What do books dream of? Hands and blinking eyes, strangers' faces, book drops and endless shelves? They have ample time, after all, sitting around closed and waiting. We know books can enter our dreams as objects or through iterations of the stories they contain, but can we enter theirs? A book dreams of a person dreaming of a book telling the dreams of a person, and on and on and on…
Authors have various methods for including dreams in their stories, and if done well, make the experience of reading them infinitely more fascinating than your friend's retelling of their latest nighttime reverie. Sometimes a dream simply inspires a great novel (as happened with Frankenstein by Mary Shelley), and sometimes books boldly feature the dreams of their protagonists, like 1984 by George Orwell. Still others possess narratives that could only be described as dream-like, as in The Third Hotel by Laura Van den Berg, in which a woman follows her late husband around a foreign city. In fact, books with oneiric qualities are so abundant that we’ve gathered some for you in Center for the Reader (and on this list), and included some choice dream-snippets below.
Who doesn’t like a book that wears its dreams on its sleeve?
"A haunted room. I am attacked by a cat that turns into a ghost that bites. Then I see a small orange cat by my head on the pillow. I tell someone I will not sleep there again. Go up in an elevator to another apartment." -- My Education: A Book of Dreams by William Burroughs
"Years ago - how long was it? Seven years it must be - he had dreamed that he was walking through a pitch-dark room. And someone sitting to one side of him had said as he passed: 'We shall meet in the place where there is no darkness.'" -- 1984 by George Orwell
"In her dream, she wanted to memorize the story line by line, but because it was late, the night almost gone, she saved her page with a croton leaf and closed the book. When she awoke, her pillow smelled of cinnamon, and underneath was a dragonfly with antennae long as guitar strings." -- The Marvellous Equations of the Dread by Marcia Douglas

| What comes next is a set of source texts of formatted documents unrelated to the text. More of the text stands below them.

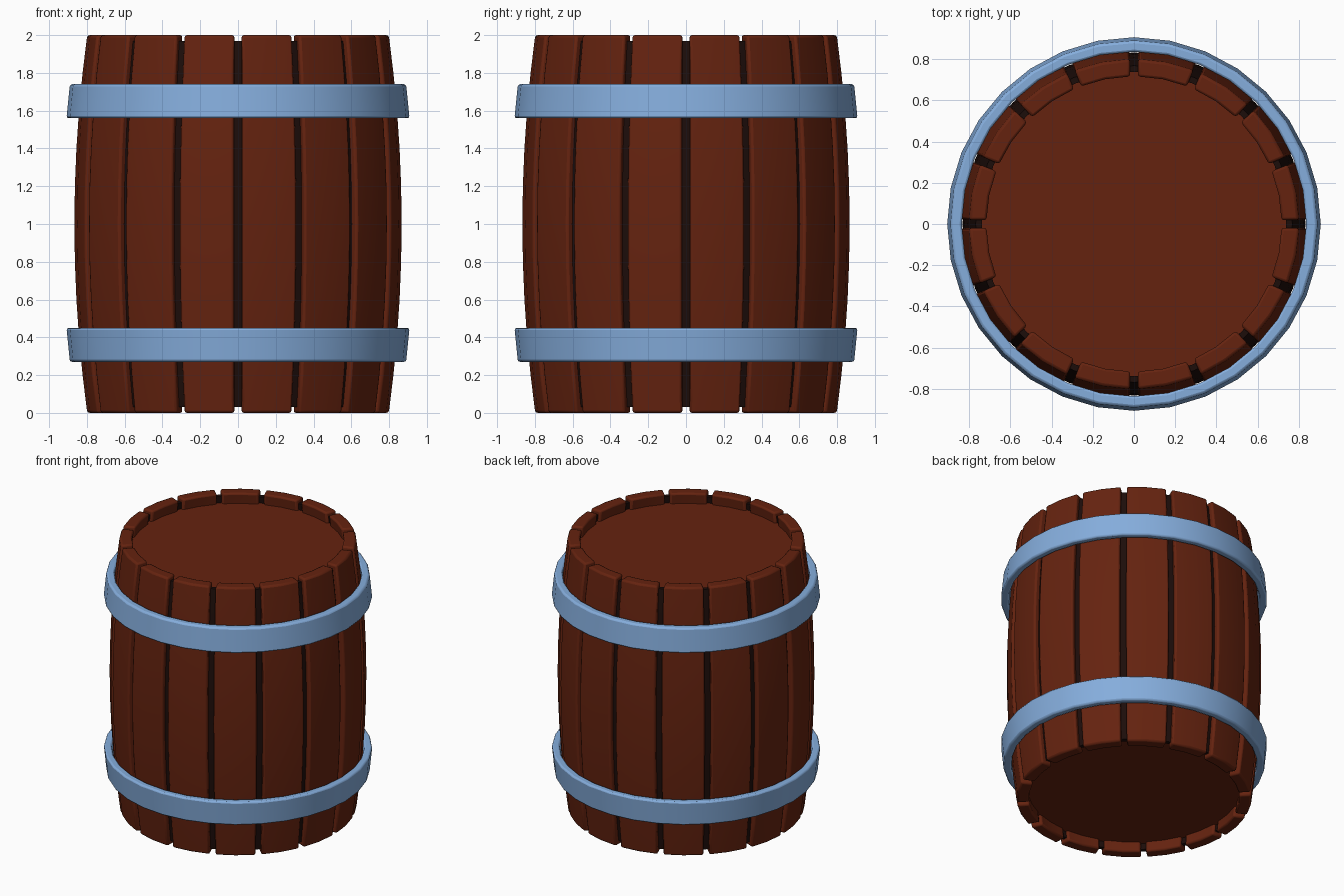
import bpy, bmesh, math

if "Cube" in bpy.data.objects:
    bpy.data.objects.remove(bpy.data.objects["Cube"])

STAVES = 16


def material(name, rgb):
    m = bpy.data.materials.new(name)
    m.diffuse_color = (*rgb, 1)
    m.use_nodes = True
    m.node_tree.nodes["Principled BSDF"].inputs["Base Color"].default_value = m.diffuse_color
    return m


wood = material("red brown wood", (0.130, 0.0165, 0.0048))
dark = material("dark gap wood", (0.012, 0.004, 0.003))
steel = material("blue steel", (0.235, 0.42, 0.72))


def bulge(z):
    """Outer barrel radius at height z."""
    return 0.868 - 0.068 * (z - 1) ** 2


def polar(r, a, z):
    return (r * math.cos(a), r * math.sin(a), z)


def finish(bm, name, mat, bevel=0.0):
    bmesh.ops.recalc_face_normals(bm, faces=bm.faces)
    me = bpy.data.meshes.new(name)
    bm.to_mesh(me)
    bm.free()
    me.materials.append(mat)
    ob = bpy.data.objects.new(name, me)
    bpy.context.collection.objects.link(ob)
    bpy.ops.object.select_all(action='DESELECT')
    ob.select_set(True)
    bpy.context.view_layer.objects.active = ob
    bpy.ops.object.shade_smooth_by_angle(angle=math.radians(32))
    if bevel:
        mod = ob.modifiers.new("rounded edges", 'BEVEL')
        mod.width = bevel
        mod.segments = 2
        mod.limit_method = 'ANGLE'
        mod.angle_limit = math.radians(40)
    return ob


def loft(bm, rings, caps):
    """Bridge closed rings of points; cap the ends or join last to first."""
    vs = [[bm.verts.new(p) for p in ring] for ring in rings]
    n = len(vs[0])
    pairs = list(zip(vs, vs[1:]))
    if caps:
        bm.faces.new(vs[0])
        bm.faces.new(vs[-1])
    else:
        pairs.append((vs[-1], vs[0]))
    for a, b in pairs:
        for i in range(n):
            j = (i + 1) % n
            bm.faces.new((a[i], a[j], b[j], b[i]))


def lathe(name, profile, mat, bevel=0.0, caps=False, sides=32):
    bm = bmesh.new()
    loft(bm, [[polar(r, math.tau * i / sides, z) for i in range(sides)]
              for r, z in profile], caps)
    return finish(bm, name, mat, bevel)


# curved staves with narrow gaps
bm = bmesh.new()
half = math.pi / STAVES - 0.025
heights = [i / 5 for i in range(11)]
for s in range(STAVES):
    mid = (s + 0.5) * math.tau / STAVES
    loft(bm, [[polar(bulge(z), mid + a, z) for a in (-half, 0, half)] +
              [polar(bulge(z) - 0.085, mid + a, z) for a in (half, 0, -half)]
              for z in heights], True)
finish(bm, "staves", wood, 0.013)

# dark liner seen in the gaps
levels = [0.03 + 1.94 * i / 10 for i in range(11)]
liner = [(bulge(z) - 0.035, z) for z in levels]
liner += [(bulge(z) - 0.065, z) for z in reversed(levels)]
lathe("gap_liner", liner, dark)

# recessed heads
for name, z in (("bottom_head", 0.08), ("top_head", 1.86)):
    lathe(name, [(0.75, z), (0.75, z + 0.06)], wood, caps=True)

# hoops, each narrowing towards its end of the barrel
for name, z_end, z_mid in (("lower_hoop", 0.27, 0.45), ("upper_hoop", 1.74, 1.56)):
    lathe(name, [(0.89, z_end), (0.908, z_mid), (0.855, z_mid), (0.835, z_end)],
          steel, 0.012)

"I slept fitfully; evidently there was still agitation roaming around my body, and it brought down continual dreams about stoked up ovens belching heat, never-ending boiler rooms with hot, red walls. The flames locked in the ovens were roaring to be released, wanting that instant to spring onto the world with a monstrous explosion and burn everything to ashes. I think these dreams may be a symptom of the night fever that's connected to my Ailments” -- Drive Your Plow Over the Bones of the Dead by Olga Tokarczuk
"I was only going to say that heaven did not seem to be my home; and I broke my heart with weeping to come back to earth; and the angels were so angry that they flung me out into the middle of the heath on the top of Wuthering Heights; where I woke sobbing for joy. That will do to explain my secret, as well as the other." -- Wuthering Heights by Emily Bronte